My family and I recently took a trip to northern Patagonia in Argentina. We visited a place called Bahía Bustamante, which is in the coast. It is beautiful, with a great deal of biodiversity including magellanic penguins, sea lions, rheas, guanacos, foxes, hares and many, many bird species. As well as fossils and lots and lots of petrified wood. The place was desolate, devoid of people for the most part, and a great place for bone collecting, since the weather is so dry it seems like boned stay fairly well preserved. The kids, my wife and I had fun finding and identifying bones of all sorts (though mostly of sheep) scattered all over the place, and when we arrived at the place where we stayed it was clear that the owner was a keen bone gatherer since he had bones displayed everywhere. We were quite excited when we saw the skull shown in the picture (front and back views). Can you guess what it is?
According to our host, it was from a group of pilot whales that got beached a few years ago. It seems that they got confused in the series of bays and small islands and a bunch of them beached. Group stranding is not uncommon among pilot whales. Apparently since they form very strong social bonds they will tend to stay together even if their “leader” is taking them into dangerous waters. During our stay we came across this pilot whale carcass which is supposedly about 3 years old (the carcass not the whale). When the whales beached, a group of biologists performed autopsies on several of them and tagged them. Thus the open flap on it’s belly and the tag in its mouth.

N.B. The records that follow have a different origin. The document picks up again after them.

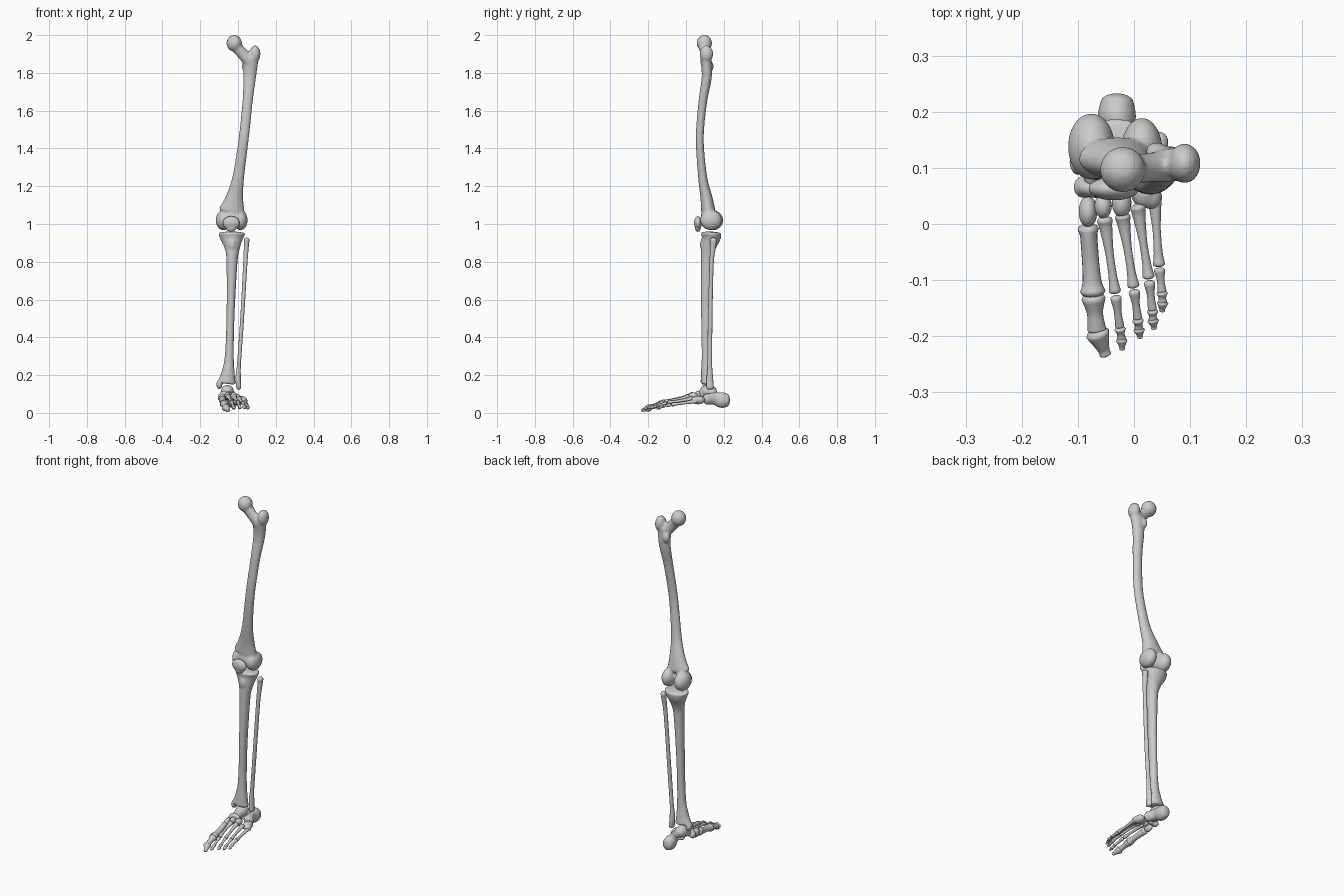
import bpy, bmesh, math
from mathutils import Vector, Matrix


def spline(keys, steps):
    """Catmull-Rom through (x, y, z, half_width, half_depth) sections."""
    k = [Vector(p) for p in keys]
    k = [2 * k[0] - k[1]] + k + [2 * k[-1] - k[-2]]
    out = []
    for i in range(1, len(k) - 2):
        a, b, c, d = k[i - 1:i + 3]
        for s in range(steps):
            t = s / steps
            v = 0.5 * (2 * b + (c - a) * t + (2 * a - 5 * b + 4 * c - d) * t * t
                       + (3 * b - a - 3 * c + d) * t ** 3)
            # keep radii between neighbouring sections
            for j in (3, 4):
                v[j] = min(max(v[j], min(b[j], c[j])), max(b[j], c[j]))
            out.append(v)
    return out + [k[-2]]


def loft(bm, keys, cap=0.5, steps=5, sides=20):
    """Elliptical tube along the sections with domed ends."""
    secs = spline(keys, steps)
    pts = [Vector(s[:3]) for s in secs]
    rings = []
    n = len(secs)
    for i, s in enumerate(secs):
        t = (pts[min(i + 1, n - 1)] - pts[max(i - 1, 0)]).normalized()
        rings.append((pts[i], t, s[3], s[4]))

    def dome(ring, sign):
        c, t, a, b = ring
        h = cap * min(a, b) * sign
        return [(c + t * h * math.sin(g), t, a * math.cos(g), b * math.cos(g))
                for g in (math.radians(q) for q in (28, 55, 78))]
    rings = dome(rings[0], -1)[::-1] + rings + dome(rings[-1], 1)
    loops = []
    for c, t, a, b in rings:
        u = Vector((1, 0, 0))
        u = (u - t * u.dot(t)).normalized()
        v = t.cross(u)
        loops.append([bm.verts.new(c + u * a * math.cos(w) + v * b * math.sin(w))
                      for w in (2 * math.pi * j / sides for j in range(sides))])
    for p, q in zip(loops, loops[1:]):
        for j in range(sides):
            m = (j + 1) % sides
            bm.faces.new((p[j], p[m], q[m], q[j]))
    bm.faces.new(loops[0][::-1])
    bm.faces.new(loops[-1])


def bone(name, lofts=(), blobs=(), voxel=0.0, cap=0.5):
    """One bone: tubes and ellipsoids (x, y, z, rx, ry, rz), fused when voxel is set."""
    bm = bmesh.new()
    for l in lofts:
        loft(bm, l, cap)
    for b in blobs:
        m = Matrix.Translation(b[:3]) @ Matrix.Diagonal((*b[3:6], 1))
        bmesh.ops.create_uvsphere(bm, u_segments=24, v_segments=16, radius=1, matrix=m)
    bmesh.ops.recalc_face_normals(bm, faces=bm.faces[:])
    for f in bm.faces:
        f.smooth = True
    me = bpy.data.meshes.new(name)
    bm.to_mesh(me)
    bm.free()
    ob = bpy.data.objects.new(name, me)
    bpy.context.collection.objects.link(ob)
    if voxel:
        r = ob.modifiers.new("fuse", 'REMESH')
        r.mode = 'VOXEL'
        r.voxel_size = voxel
        r.use_smooth_shade = True
        s = ob.modifiers.new("soften", 'SMOOTH')
        s.factor = 0.5
        s.iterations = 6
    return ob


# Thigh bone: bowed shaft, neck, ball head, trochanters, condyles
bone("femur", [
    [(.068, .105, 1.88, .042, .03), (.062, .11, 1.78, .034, .027), (.05, .088, 1.64, .027, .023),
     (.03, .073, 1.45, .027, .021), (.002, .088, 1.25, .031, .024),
     (-.018, .108, 1.14, .047, .032), (-.032, .118, 1.07, .07, .038)],
    [(-.015, .098, 1.945, .03, .03), (.025, .1, 1.9, .03, .026), (.065, .105, 1.86, .036, .03)]],
    [(-.02, .097, 1.957, .041, .041, .044), (.09, .108, 1.9, .029, .036, .046),
     (.04, .128, 1.835, .02, .018, .03),
     (-.076, .138, 1.02, .042, .06, .054), (.014, .132, 1.02, .037, .058, .053),
     (-.032, .108, 1.035, .062, .03, .042)], voxel=.006)

# Kneecap
bone("patella", [], [(-.036, .063, 1.006, .046, .021, .036), (-.036, .063, .98, .028, .016, .022)],
     voxel=.004)

# Shin bone: plateau, tuberosity, shaft, ankle end
bone("tibia", [
    [(-.033, .134, .95, .072, .055), (-.033, .132, .925, .062, .05), (-.03, .118, .87, .04, .038),
     (-.032, .11, .79, .029, .031), (-.04, .106, .5, .021, .026), (-.046, .107, .3, .024, .024),
     (-.053, .108, .21, .036, .029), (-.06, .11, .16, .049, .033)]],
    [(-.03, .09, .89, .02, .016, .035), (-.099, .11, .15, .016, .024, .025)], voxel=.005, cap=.18)

# Thin outer leg bone
bone("fibula", [
    [(.046, .145, .915, .015, .019), (.044, .143, .88, .013, .015), (.038, .135, .78, .011, .011),
     (.022, .128, .5, .010, .012), (.006, .126, .27, .010, .012), (.001, .126, .19, .014, .017),
     (.004, .127, .135, .013, .02)]], cap=.9)

# Ankle bone and heel
bone("talus", [], [(-.056, .118, .115, .034, .046, .033), (-.064, .088, .1, .027, .028, .024),
                   (-.04, .14, .1, .026, .026, .02)], voxel=.004)
bone("calcaneus", [[(-.03, .218, .067, .03, .035), (-.03, .19, .068, .034, .042),
                    (-.023, .15, .075, .025, .033), (-.004, .105, .072, .026, .028)]],
     [(-.052, .125, .08, .026, .024, .014)], voxel=.004)

# Midfoot bones
MIDFOOT = {
    "navicular": [(-.066, .064, .092, .036, .018, .026), (-.09, .066, .082, .018, .02, .02)],
    "cuboid": [(.018, .064, .068, .026, .036, .023), (.03, .05, .066, .02, .024, .018)],
    "medial_cuneiform": [(-.082, .022, .076, .017, .029, .027)],
    "middle_cuneiform": [(-.055, .032, .09, .016, .023, .021)],
    "lateral_cuneiform": [(-.022, .038, .087, .018, .027, .022)],
}
for name, blobs in MIDFOOT.items():
    bone(name, [], blobs, voxel=.004)


def long_bone(name, p, q, profile):
    """Waisted little bone from p to q; profile holds (t, half_width, half_height)."""
    p, q = Vector(p), Vector(q)
    bone(name, [[(*p.lerp(q, t), a, b) for t, a, b in profile]], cap=.5)


# Toe rays: joint positions from midfoot to tip, and thickness factor
RAYS = [
    (2.1, [(-.082, -.004, .07), (-.073, -.126, .048), (-.066, -.192, .029), (-.05, -.235, .012)]),
    (1.0, [(-.053, .012, .087), (-.033, -.126, .058), (-.025, -.186, .036),
           (-.022, -.206, .027), (-.021, -.224, .021)]),
    (1.0, [(-.021, .018, .084), (0, -.116, .058), (.007, -.171, .039),
           (.009, -.188, .03), (.011, -.203, .024)]),
    (1.0, [(.006, .034, .075), (.027, -.1, .053), (.033, -.155, .037),
           (.034, -.171, .03), (.036, -.187, .024)]),
    (1.0, [(.036, .054, .062), (.045, -.078, .043), (.05, -.122, .034),
           (.051, -.14, .028), (.05, -.156, .022)]),
]
for n, (w, joints) in enumerate(RAYS, 1):
    base = .014 if n > 1 else .009
    long_bone(f"metatarsal_{n}", joints[0], joints[1], [
        (.04, base * w, .014 * (w * .75 if n == 1 else 1)), (.16, base * .8 * w, .01 * w),
        (.5, .0072 * w, .0075 * w), (.8, .008 * w, .008 * w), (.95, .0108 * w, .0105 * w)])
    last = len(joints) - 2
    for k in range(1, last + 1):
        tip = .55 if k == last else .85
        long_bone(f"toe_{n}_phalanx_{k}", joints[k], joints[k + 1], [
            (.1, .0102 * w, .0095 * w), (.5, .0068 * w, .0065 * w),
            (.8, .0088 * w * tip, .0075 * w * tip), (.94, .0095 * w * tip, .0075 * w * tip)])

We did not find any dinosaur eggs, but there was plenty of petrified wood, and nearby in Trelew there is a fairly well-known paleontology museum.